▶ [RECORDED INFORMATION]:

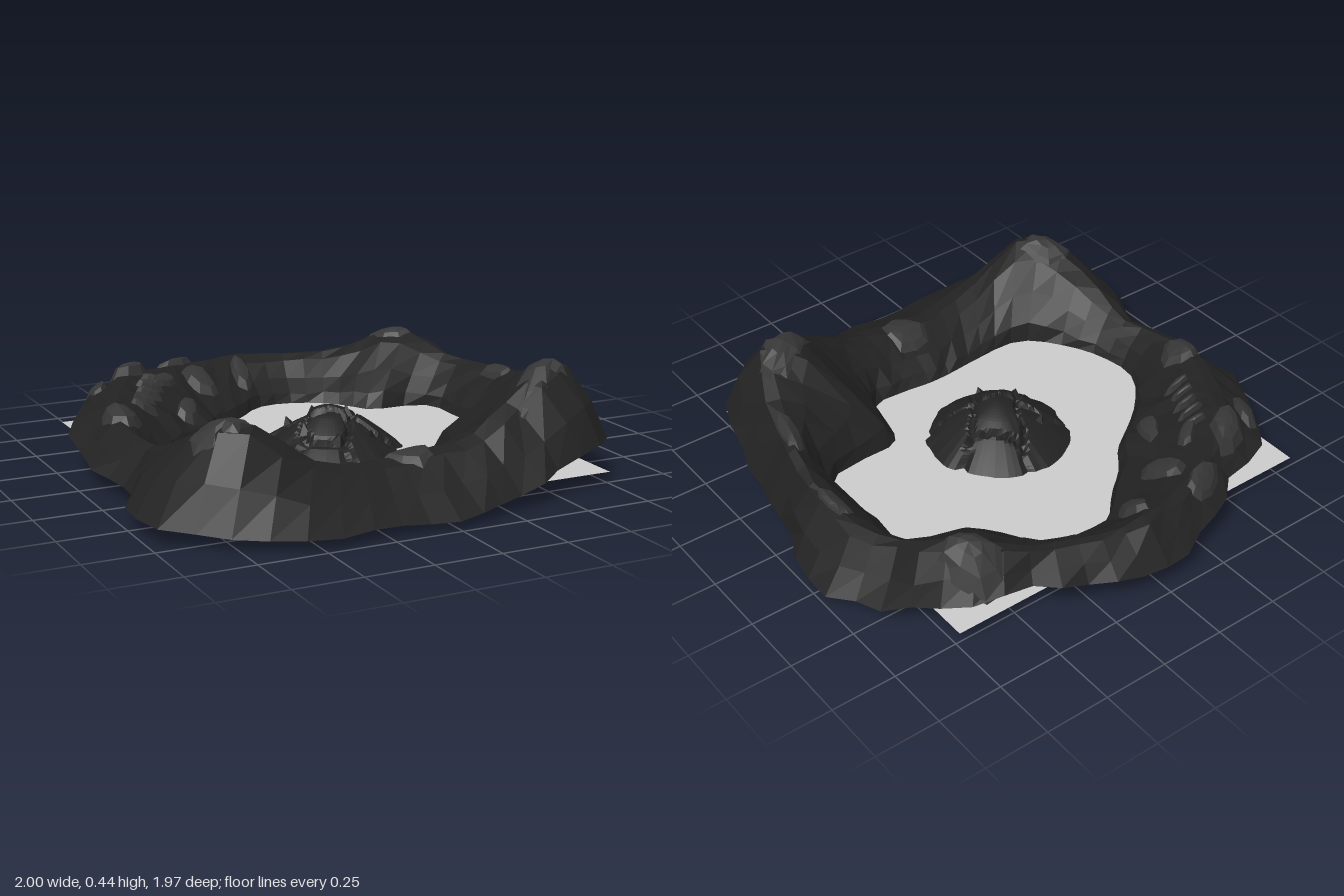
import * as THREE from 'three';

const WATER = 0.05;
const ISLAND_X = -.02, ISLAND_Z = .03;
// Rim measurements every 15 degrees, going from +x towards +z
const OUTER_R = [.95, .91, .97, 1.06, .98, .95, .97, .99, 1.12, 1.18, 1.16, .94, .94, .97, .98, 1, .93, .94, .98, .95, .95, 1.04, 1.02, 1.03];
const OUTER_Y = [.07, .07, .11, .16, .1, .05, .03, .04, .04, .05, .07, .06, .07, .11, .15, .17, .15, .12, .1, .12, .15, .14, .06, .03];
const CREST_R = [.82, .8, .82, .83, .75, .7, .66, .69, .8, .92, .88, .8, .8, .8, .8, .83, .82, .82, .82, .82, .82, .88, .86, .84];
const CREST_Y = [.25, .29, .32, .44, .32, .22, .19, .18, .22, .38, .28, .19, .2, .23, .24, .26, .24, .23, .23, .22, .24, .32, .24, .23];
const SHORE_R = [.64, .67, .42, .41, .52, .48, .45, .47, .54, .65, .67, .68, .67, .58, .5, .46, .49, .53, .63, .64, .6, .55, .71, .66];

// Smooth periodic lookup in a rim table
function sample(table, angle) {
  const n = table.length;
  const f = (angle / (Math.PI * 2)) * n;
  const i = Math.floor(f), t = f - i;
  const at = (k) => table[(((i + k) % n) + n) % n];
  const [a, b, c, d] = [at(-1), at(0), at(1), at(2)];
  return b + 0.5 * t * (c - a + t * (2 * a - 5 * b + 4 * c - d + t * (3 * (b - c) + d - a)));
}

// Repeatable value from -1 to 1
function noise(i, j) {
  const s = Math.sin(i * 127.1 + j * 311.7) * 43758.5453;
  return 2 * (s - Math.floor(s)) - 1;
}

// Cross-section of the rim as [radius, height], outside to inside
function section(a) {
  const ro = sample(OUTER_R, a), yo = sample(OUTER_Y, a);
  const rc = sample(CREST_R, a), yc = sample(CREST_Y, a), rs = sample(SHORE_R, a);
  const mix = THREE.MathUtils.lerp;
  return [
    [ro, yo],
    [mix(ro, rc, .35), mix(yo, yc, .46)],
    [mix(ro, rc, .75), mix(yo, yc, .92)],
    [rc, yc],
    [mix(rc, rs, .25), mix(yc, WATER, .14)],
    [mix(rc, rs, .6), mix(yc, WATER, .47)],
    [mix(rc, rs, .9), mix(yc, WATER, .77)],
    [rs, WATER],
    [mix(rs, .29, .14), .016],
    [mix(rs, .29, .7), 0],
    [.275, WATER - .01],
  ];
}

// Height of the rim surface above a point
function groundHeight(x, z) {
  const r = Math.hypot(x, z), s = section(Math.atan2(z, x));
  for (let i = 0; i < s.length - 1; i++) {
    const [r0, y0] = s[i], [r1, y1] = s[i + 1];
    if (r <= r0 && r >= r1) return y0 + (y1 - y0) * (r0 - r) / (r0 - r1 || 1);
  }
  return WATER;
}

// Closed polar surface; point(row, column) returns [x, y, z]
function polarSurface(rows, cols, point) {
  const pos = [], index = [];
  for (let j = 0; j < rows; j++) for (let i = 0; i < cols; i++) pos.push(...point(j, i));
  for (let j = 0; j < rows - 1; j++) {
    for (let i = 0; i < cols; i++) {
      const n = (i + 1) % cols;
      const a = j * cols + i, b = j * cols + n, c = a + cols, d = b + cols;
      index.push(a, c, b, b, c, d);
    }
  }
  const g = new THREE.BufferGeometry();
  g.setAttribute('position', new THREE.Float32BufferAttribute(pos, 3));
  g.setIndex(index);
  g.computeVertexNormals();
  return g;
}

function add(parent, name, geometry, material) {
  const mesh = new THREE.Mesh(geometry, material);
  mesh.name = name;
  parent.add(mesh);
  return mesh;
}

// Faceted rock cap that follows the rim and bulges out of it
function rockCap(x, z, length, width, turn, bulge, seed) {
  const c = Math.cos(turn), s = Math.sin(turn);
  return polarSurface(4, 8, (j, i) => {
    const t = 1 - j / 3, a = (i / 8) * Math.PI * 2;
    const k = t * (1 + .2 * noise(i, seed));
    const u = Math.cos(a) * length * k, v = Math.sin(a) * width * k;
    const px = x + u * c + v * s, pz = z - u * s + v * c;
    const lift = j === 0 ? -.012 : bulge * Math.sqrt(1 - t * t * .8);
    return [px, groundHeight(px, pz) + lift, pz];
  });
}

export function createModel() {
  const model = new THREE.Group();
  model.name = 'craterLake';
  const stone = new THREE.MeshStandardMaterial({ color: 0x222222, flatShading: true, side: THREE.DoubleSide });
  const paleStone = new THREE.MeshStandardMaterial({ color: 0x363636, flatShading: true });
  const grey = new THREE.MeshStandardMaterial({ color: 0xcccccc, side: THREE.DoubleSide });

  // Crater rim and lake bed in one open sheet; the bed ends around the island
  const COLS = 60;
  const rim = polarSurface(11, COLS, (j, i) => {
    const a = (i / COLS) * Math.PI * 2;
    let [r, y] = section(a)[j];
    if (j < 7) {
      r += noise(i, j) * (j === 0 ? .02 : .012);
      if (j !== 3) y += noise(j + 40, i) * .008;
    }
    const shift = j === 10 ? 1 : j === 9 ? .6 : 0;
    return [r * Math.cos(a) + shift * ISLAND_X, y, r * Math.sin(a) + shift * ISLAND_Z];
  });
  add(model, 'craterRim', rim, stone);

  // Flat sheet of water
  const water = add(model, 'water', new THREE.PlaneGeometry(1.55, 1.54), grey);
  water.rotation.x = -Math.PI / 2;
  water.position.set(-.035, WATER, .01);

  // Boulders and worn crests: x, z, length, width, turn, bulge
  const boulders = new THREE.Group();
  boulders.name = 'boulders';
  model.add(boulders);
  [
    [-.31, -.8, .11, .05, .4, .03], [-.56, -.65, .12, .06, .7, .04], [-.26, -.64, .07, .09, .2, .035],
    [-.05, -.73, .05, .08, 0, .03], [-.42, -.38, .05, .1, -.6, .03], [-.78, -.16, .09, .1, 0, .03],
    [-.45, -.56, .08, .035, .7, .03], [-.72, -.58, .04, .09, -.5, .02],
    [-.71, .6, .13, .11, .3, .012], [-.02, .65, .11, .12, 0, .02], [.58, .57, .21, .1, .65, .012],
    [.81, -.12, .05, .11, .1, .015], [.76, .26, .05, .13, -.2, .015], [.62, -.65, .1, .13, .5, .012],
  ].forEach(([x, z, length, width, turn, bulge], k) => {
    add(boulders, 'boulder', rockCap(x, z, length, width, turn, bulge, k), paleStone);
  });

  // Short row of stone ledges on the back slope
  for (let k = 0; k < 5; k++) {
    add(boulders, 'ledge', rockCap(-.64 + k * .035, -.3 - k * .06, .06, .018, -.15, .03, k + 20), paleStone);
  }

  // Island: a rough cone split into blocks by cracks
  const island = new THREE.Group();
  island.name = 'island';
  island.position.set(ISLAND_X, 0, ISLAND_Z);
  model.add(island);
  const blocks = [[-.1, -.16], [.16, -.17], [.19, .03], [.03, -.03], [-.2, .03], [-.06, .1], [-.12, .22], [.07, .2]];
  const domeHeight = (x, z) => .165 * (1 - Math.pow(Math.min(1, Math.hypot(x, z) / .275), 1.3));
  const ROWS = 24, SIDES = 64;
  const dome = polarSurface(ROWS, SIDES, (j, i) => {
    const a = (i / SIDES) * Math.PI * 2, t = 1 - j / (ROWS - 1);
    const x = .275 * t * Math.cos(a), z = .275 * t * Math.sin(a);
    // The wobble bends the cracks
    const wx = x + .02 * Math.sin(z * 31), wz = z + .02 * Math.sin(x * 27 + 1);
    const near = blocks.map(([bx, bz], k) => [Math.hypot(wx - bx, wz - bz), k]).sort((p, q) => p[0] - q[0]);
    const crack = Math.max(0, 1 - (near[1][0] - near[0][0]) / .028);
    const spread = 1 + (.05 * noise(near[0][1], 5) - .07 * crack + .025 * noise(i >> 1, 3)) * t;
    const lift = 1 + .12 * noise(near[0][1], 2) * Math.min(1, t * 3);
    return [x * spread, WATER - .01 + (domeHeight(x, z) + .01) * lift * (1 - .3 * crack), z * spread];
  });
  add(island, 'crackedDome', dome, stone);

  // Small pointed stones on the dome
  [[-.12, -.11], [-.01, -.12], [.06, .03], [-.04, .17], [.1, .15], [-.13, .06]].forEach(([x, z], k) => {
    const spike = add(island, 'spike', new THREE.ConeGeometry(.028, .045, 4), stone);
    spike.position.set(x, WATER + domeHeight(x, z) + .005, z);
    spike.rotation.set(z * 2, k, -x * 2);
  });
  return model;
}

▶ [EXERCISE PROMPT]: Beginning with the line containing "water.rotation.x = -Math.PI / 2;" and ending with the line containing "const crack = Math.max(0, 1", extract those lines exactly from the listing above, and only those.

▶ [EXPECTED ANSWER]:
  water.rotation.x = -Math.PI / 2;
  water.position.set(-.035, WATER, .01);

  // Boulders and worn crests: x, z, length, width, turn, bulge
  const boulders = new THREE.Group();
  boulders.name = 'boulders';
  model.add(boulders);
  [
    [-.31, -.8, .11, .05, .4, .03], [-.56, -.65, .12, .06, .7, .04], [-.26, -.64, .07, .09, .2, .035],
    [-.05, -.73, .05, .08, 0, .03], [-.42, -.38, .05, .1, -.6, .03], [-.78, -.16, .09, .1, 0, .03],
    [-.45, -.56, .08, .035, .7, .03], [-.72, -.58, .04, .09, -.5, .02],
    [-.71, .6, .13, .11, .3, .012], [-.02, .65, .11, .12, 0, .02], [.58, .57, .21, .1, .65, .012],
    [.81, -.12, .05, .11, .1, .015], [.76, .26, .05, .13, -.2, .015], [.62, -.65, .1, .13, .5, .012],
  ].forEach(([x, z, length, width, turn, bulge], k) => {
    add(boulders, 'boulder', rockCap(x, z, length, width, turn, bulge, k), paleStone);
  });

  // Short row of stone ledges on the back slope
  for (let k = 0; k < 5; k++) {
    add(boulders, 'ledge', rockCap(-.64 + k * .035, -.3 - k * .06, .06, .018, -.15, .03, k + 20), paleStone);
  }

  // Island: a rough cone split into blocks by cracks
  const island = new THREE.Group();
  island.name = 'island';
  island.position.set(ISLAND_X, 0, ISLAND_Z);
  model.add(island);
  const blocks = [[-.1, -.16], [.16, -.17], [.19, .03], [.03, -.03], [-.2, .03], [-.06, .1], [-.12, .22], [.07, .2]];
  const domeHeight = (x, z) => .165 * (1 - Math.pow(Math.min(1, Math.hypot(x, z) / .275), 1.3));
  const ROWS = 24, SIDES = 64;
  const dome = polarSurface(ROWS, SIDES, (j, i) => {
    const a = (i / SIDES) * Math.PI * 2, t = 1 - j / (ROWS - 1);
    const x = .275 * t * Math.cos(a), z = .275 * t * Math.sin(a);
    // The wobble bends the cracks
    const wx = x + .02 * Math.sin(z * 31), wz = z + .02 * Math.sin(x * 27 + 1);
    const near = blocks.map(([bx, bz], k) => [Math.hypot(wx - bx, wz - bz), k]).sort((p, q) => p[0] - q[0]);
    const crack = Math.max(0, 1 - (near[1][0] - near[0][0]) / .028);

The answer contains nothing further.